Task instructions — Whatever lines the data contains, output all of them unchanged.

---- Material provided

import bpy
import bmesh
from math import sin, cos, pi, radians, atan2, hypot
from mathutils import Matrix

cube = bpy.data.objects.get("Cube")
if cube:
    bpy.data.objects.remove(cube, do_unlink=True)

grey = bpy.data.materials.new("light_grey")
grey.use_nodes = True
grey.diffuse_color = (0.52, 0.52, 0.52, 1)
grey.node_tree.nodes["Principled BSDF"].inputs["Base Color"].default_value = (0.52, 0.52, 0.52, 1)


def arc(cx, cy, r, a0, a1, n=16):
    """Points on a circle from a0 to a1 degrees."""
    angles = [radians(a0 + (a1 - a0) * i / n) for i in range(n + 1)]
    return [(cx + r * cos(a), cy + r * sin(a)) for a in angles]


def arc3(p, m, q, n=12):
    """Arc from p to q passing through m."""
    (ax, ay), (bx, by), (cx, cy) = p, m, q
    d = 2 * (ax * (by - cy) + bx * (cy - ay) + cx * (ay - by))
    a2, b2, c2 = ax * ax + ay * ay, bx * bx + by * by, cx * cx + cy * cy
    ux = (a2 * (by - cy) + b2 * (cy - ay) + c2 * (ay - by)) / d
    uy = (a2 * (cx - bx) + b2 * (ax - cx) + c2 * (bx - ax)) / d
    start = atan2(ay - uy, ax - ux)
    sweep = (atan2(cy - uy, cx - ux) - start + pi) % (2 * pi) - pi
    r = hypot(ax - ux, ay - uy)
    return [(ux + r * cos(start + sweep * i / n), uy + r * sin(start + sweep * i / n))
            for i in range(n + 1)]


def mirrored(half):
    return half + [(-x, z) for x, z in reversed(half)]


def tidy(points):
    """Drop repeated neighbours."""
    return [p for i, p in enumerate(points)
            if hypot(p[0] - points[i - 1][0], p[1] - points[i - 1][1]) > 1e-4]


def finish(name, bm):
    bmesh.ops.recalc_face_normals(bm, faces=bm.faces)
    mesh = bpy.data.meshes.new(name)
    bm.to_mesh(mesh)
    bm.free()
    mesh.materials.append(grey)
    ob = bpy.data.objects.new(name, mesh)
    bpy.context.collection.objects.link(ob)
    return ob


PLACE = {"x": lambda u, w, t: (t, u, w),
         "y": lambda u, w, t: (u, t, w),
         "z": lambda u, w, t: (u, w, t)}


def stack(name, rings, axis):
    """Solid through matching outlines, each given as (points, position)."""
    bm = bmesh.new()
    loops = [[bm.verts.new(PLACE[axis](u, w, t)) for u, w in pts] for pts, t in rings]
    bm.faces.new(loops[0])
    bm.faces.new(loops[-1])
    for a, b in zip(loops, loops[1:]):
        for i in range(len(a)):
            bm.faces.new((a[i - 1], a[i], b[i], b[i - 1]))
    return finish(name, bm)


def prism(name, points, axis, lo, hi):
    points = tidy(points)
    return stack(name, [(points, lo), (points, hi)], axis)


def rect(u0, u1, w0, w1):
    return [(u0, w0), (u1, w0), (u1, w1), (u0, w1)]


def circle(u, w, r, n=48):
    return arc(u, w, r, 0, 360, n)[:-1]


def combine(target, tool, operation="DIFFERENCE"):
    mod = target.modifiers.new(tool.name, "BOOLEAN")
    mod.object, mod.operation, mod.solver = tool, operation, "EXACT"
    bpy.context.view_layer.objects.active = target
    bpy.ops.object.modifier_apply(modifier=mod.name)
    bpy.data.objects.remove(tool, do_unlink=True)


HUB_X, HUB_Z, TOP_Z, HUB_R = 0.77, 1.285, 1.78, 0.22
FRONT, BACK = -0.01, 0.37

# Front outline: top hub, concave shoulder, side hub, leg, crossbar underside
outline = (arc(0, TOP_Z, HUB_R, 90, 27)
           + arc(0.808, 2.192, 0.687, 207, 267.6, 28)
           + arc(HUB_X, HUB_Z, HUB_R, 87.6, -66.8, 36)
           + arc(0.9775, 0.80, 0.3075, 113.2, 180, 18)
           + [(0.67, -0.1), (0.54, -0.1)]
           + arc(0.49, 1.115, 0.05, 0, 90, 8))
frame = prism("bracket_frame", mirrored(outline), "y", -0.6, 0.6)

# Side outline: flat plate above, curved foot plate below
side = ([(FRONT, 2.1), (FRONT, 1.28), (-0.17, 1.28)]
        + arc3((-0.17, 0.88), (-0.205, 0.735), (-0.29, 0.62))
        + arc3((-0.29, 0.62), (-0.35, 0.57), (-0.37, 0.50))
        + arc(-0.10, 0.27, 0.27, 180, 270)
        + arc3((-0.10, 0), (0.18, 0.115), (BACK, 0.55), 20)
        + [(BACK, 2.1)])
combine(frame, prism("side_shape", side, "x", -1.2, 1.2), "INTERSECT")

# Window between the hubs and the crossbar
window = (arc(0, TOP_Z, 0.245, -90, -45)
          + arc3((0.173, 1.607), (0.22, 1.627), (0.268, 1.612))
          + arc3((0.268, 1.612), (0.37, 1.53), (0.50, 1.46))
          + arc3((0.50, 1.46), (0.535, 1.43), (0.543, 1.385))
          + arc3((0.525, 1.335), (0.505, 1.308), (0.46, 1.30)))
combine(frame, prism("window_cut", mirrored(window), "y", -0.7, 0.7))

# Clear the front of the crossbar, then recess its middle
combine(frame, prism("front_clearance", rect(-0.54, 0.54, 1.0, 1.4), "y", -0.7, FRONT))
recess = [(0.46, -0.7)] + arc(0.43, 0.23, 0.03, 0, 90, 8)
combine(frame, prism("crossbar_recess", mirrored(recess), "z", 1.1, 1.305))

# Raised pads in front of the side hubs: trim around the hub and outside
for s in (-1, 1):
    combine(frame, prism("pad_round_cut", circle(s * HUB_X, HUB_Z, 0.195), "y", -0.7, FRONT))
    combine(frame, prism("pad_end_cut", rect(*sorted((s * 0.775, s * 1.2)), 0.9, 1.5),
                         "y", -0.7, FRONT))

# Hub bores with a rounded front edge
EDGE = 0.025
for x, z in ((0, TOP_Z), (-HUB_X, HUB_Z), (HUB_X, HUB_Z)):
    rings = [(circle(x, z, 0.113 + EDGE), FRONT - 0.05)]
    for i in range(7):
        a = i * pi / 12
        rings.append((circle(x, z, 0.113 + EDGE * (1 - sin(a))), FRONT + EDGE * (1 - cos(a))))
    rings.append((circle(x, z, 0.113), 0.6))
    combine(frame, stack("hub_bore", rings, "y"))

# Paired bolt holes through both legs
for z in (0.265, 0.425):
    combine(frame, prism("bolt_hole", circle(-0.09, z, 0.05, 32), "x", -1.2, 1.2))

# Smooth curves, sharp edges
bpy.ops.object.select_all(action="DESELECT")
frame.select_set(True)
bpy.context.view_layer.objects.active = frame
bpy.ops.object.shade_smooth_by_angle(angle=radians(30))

--------

Output of the exercise —
import bpy
import bmesh
from math import sin, cos, pi, radians, atan2, hypot
from mathutils import Matrix

cube = bpy.data.objects.get("Cube")
if cube:
    bpy.data.objects.remove(cube, do_unlink=True)

grey = bpy.data.materials.new("light_grey")
grey.use_nodes = True
grey.diffuse_color = (0.52, 0.52, 0.52, 1)
grey.node_tree.nodes["Principled BSDF"].inputs["Base Color"].default_value = (0.52, 0.52, 0.52, 1)


def arc(cx, cy, r, a0, a1, n=16):
    """Points on a circle from a0 to a1 degrees."""
    angles = [radians(a0 + (a1 - a0) * i / n) for i in range(n + 1)]
    return [(cx + r * cos(a), cy + r * sin(a)) for a in angles]


def arc3(p, m, q, n=12):
    """Arc from p to q passing through m."""
    (ax, ay), (bx, by), (cx, cy) = p, m, q
    d = 2 * (ax * (by - cy) + bx * (cy - ay) + cx * (ay - by))
    a2, b2, c2 = ax * ax + ay * ay, bx * bx + by * by, cx * cx + cy * cy
    ux = (a2 * (by - cy) + b2 * (cy - ay) + c2 * (ay - by)) / d
    uy = (a2 * (cx - bx) + b2 * (ax - cx) + c2 * (bx - ax)) / d
    start = atan2(ay - uy, ax - ux)
    sweep = (atan2(cy - uy, cx - ux) - start + pi) % (2 * pi) - pi
    r = hypot(ax - ux, ay - uy)
    return [(ux + r * cos(start + sweep * i / n), uy + r * sin(start + sweep * i / n))
            for i in range(n + 1)]


def mirrored(half):
    return half + [(-x, z) for x, z in reversed(half)]


def tidy(points):
    """Drop repeated neighbours."""
    return [p for i, p in enumerate(points)
            if hypot(p[0] - points[i - 1][0], p[1] - points[i - 1][1]) > 1e-4]


def finish(name, bm):
    bmesh.ops.recalc_face_normals(bm, faces=bm.faces)
    mesh = bpy.data.meshes.new(name)
    bm.to_mesh(mesh)
    bm.free()
    mesh.materials.append(grey)
    ob = bpy.data.objects.new(name, mesh)
    bpy.context.collection.objects.link(ob)
    return ob


PLACE = {"x": lambda u, w, t: (t, u, w),
         "y": lambda u, w, t: (u, t, w),
         "z": lambda u, w, t: (u, w, t)}


def stack(name, rings, axis):
    """Solid through matching outlines, each given as (points, position)."""
    bm = bmesh.new()
    loops = [[bm.verts.new(PLACE[axis](u, w, t)) for u, w in pts] for pts, t in rings]
    bm.faces.new(loops[0])
    bm.faces.new(loops[-1])
    for a, b in zip(loops, loops[1:]):
        for i in range(len(a)):
            bm.faces.new((a[i - 1], a[i], b[i], b[i - 1]))
    return finish(name, bm)


def prism(name, points, axis, lo, hi):
    points = tidy(points)
    return stack(name, [(points, lo), (points, hi)], axis)


def rect(u0, u1, w0, w1):
    return [(u0, w0), (u1, w0), (u1, w1), (u0, w1)]


def circle(u, w, r, n=48):
    return arc(u, w, r, 0, 360, n)[:-1]


def combine(target, tool, operation="DIFFERENCE"):
    mod = target.modifiers.new(tool.name, "BOOLEAN")
    mod.object, mod.operation, mod.solver = tool, operation, "EXACT"
    bpy.context.view_layer.objects.active = target
    bpy.ops.object.modifier_apply(modifier=mod.name)
    bpy.data.objects.remove(tool, do_unlink=True)


HUB_X, HUB_Z, TOP_Z, HUB_R = 0.77, 1.285, 1.78, 0.22
FRONT, BACK = -0.01, 0.37

# Front outline: top hub, concave shoulder, side hub, leg, crossbar underside
outline = (arc(0, TOP_Z, HUB_R, 90, 27)
           + arc(0.808, 2.192, 0.687, 207, 267.6, 28)
           + arc(HUB_X, HUB_Z, HUB_R, 87.6, -66.8, 36)
           + arc(0.9775, 0.80, 0.3075, 113.2, 180, 18)
           + [(0.67, -0.1), (0.54, -0.1)]
           + arc(0.49, 1.115, 0.05, 0, 90, 8))
frame = prism("bracket_frame", mirrored(outline), "y", -0.6, 0.6)

# Side outline: flat plate above, curved foot plate below
side = ([(FRONT, 2.1), (FRONT, 1.28), (-0.17, 1.28)]
        + arc3((-0.17, 0.88), (-0.205, 0.735), (-0.29, 0.62))
        + arc3((-0.29, 0.62), (-0.35, 0.57), (-0.37, 0.50))
        + arc(-0.10, 0.27, 0.27, 180, 270)
        + arc3((-0.10, 0), (0.18, 0.115), (BACK, 0.55), 20)
        + [(BACK, 2.1)])
combine(frame, prism("side_shape", side, "x", -1.2, 1.2), "INTERSECT")

# Window between the hubs and the crossbar
window = (arc(0, TOP_Z, 0.245, -90, -45)
          + arc3((0.173, 1.607), (0.22, 1.627), (0.268, 1.612))
          + arc3((0.268, 1.612), (0.37, 1.53), (0.50, 1.46))
          + arc3((0.50, 1.46), (0.535, 1.43), (0.543, 1.385))
          + arc3((0.525, 1.335), (0.505, 1.308), (0.46, 1.30)))
combine(frame, prism("window_cut", mirrored(window), "y", -0.7, 0.7))

# Clear the front of the crossbar, then recess its middle
combine(frame, prism("front_clearance", rect(-0.54, 0.54, 1.0, 1.4), "y", -0.7, FRONT))
recess = [(0.46, -0.7)] + arc(0.43, 0.23, 0.03, 0, 90, 8)
combine(frame, prism("crossbar_recess", mirrored(recess), "z", 1.1, 1.305))

# Raised pads in front of the side hubs: trim around the hub and outside
for s in (-1, 1):
    combine(frame, prism("pad_round_cut", circle(s * HUB_X, HUB_Z, 0.195), "y", -0.7, FRONT))
    combine(frame, prism("pad_end_cut", rect(*sorted((s * 0.775, s * 1.2)), 0.9, 1.5),
                         "y", -0.7, FRONT))

# Hub bores with a rounded front edge
EDGE = 0.025
for x, z in ((0, TOP_Z), (-HUB_X, HUB_Z), (HUB_X, HUB_Z)):
    rings = [(circle(x, z, 0.113 + EDGE), FRONT - 0.05)]
    for i in range(7):
        a = i * pi / 12
        rings.append((circle(x, z, 0.113 + EDGE * (1 - sin(a))), FRONT + EDGE * (1 - cos(a))))
    rings.append((circle(x, z, 0.113), 0.6))
    combine(frame, stack("hub_bore", rings, "y"))

# Paired bolt holes through both legs
for z in (0.265, 0.425):
    combine(frame, prism("bolt_hole", circle(-0.09, z, 0.05, 32), "x", -1.2, 1.2))

# Smooth curves, sharp edges
bpy.ops.object.select_all(action="DESELECT")
frame.select_set(True)
bpy.context.view_layer.objects.active = frame
bpy.ops.object.shade_smooth_by_angle(angle=radians(30))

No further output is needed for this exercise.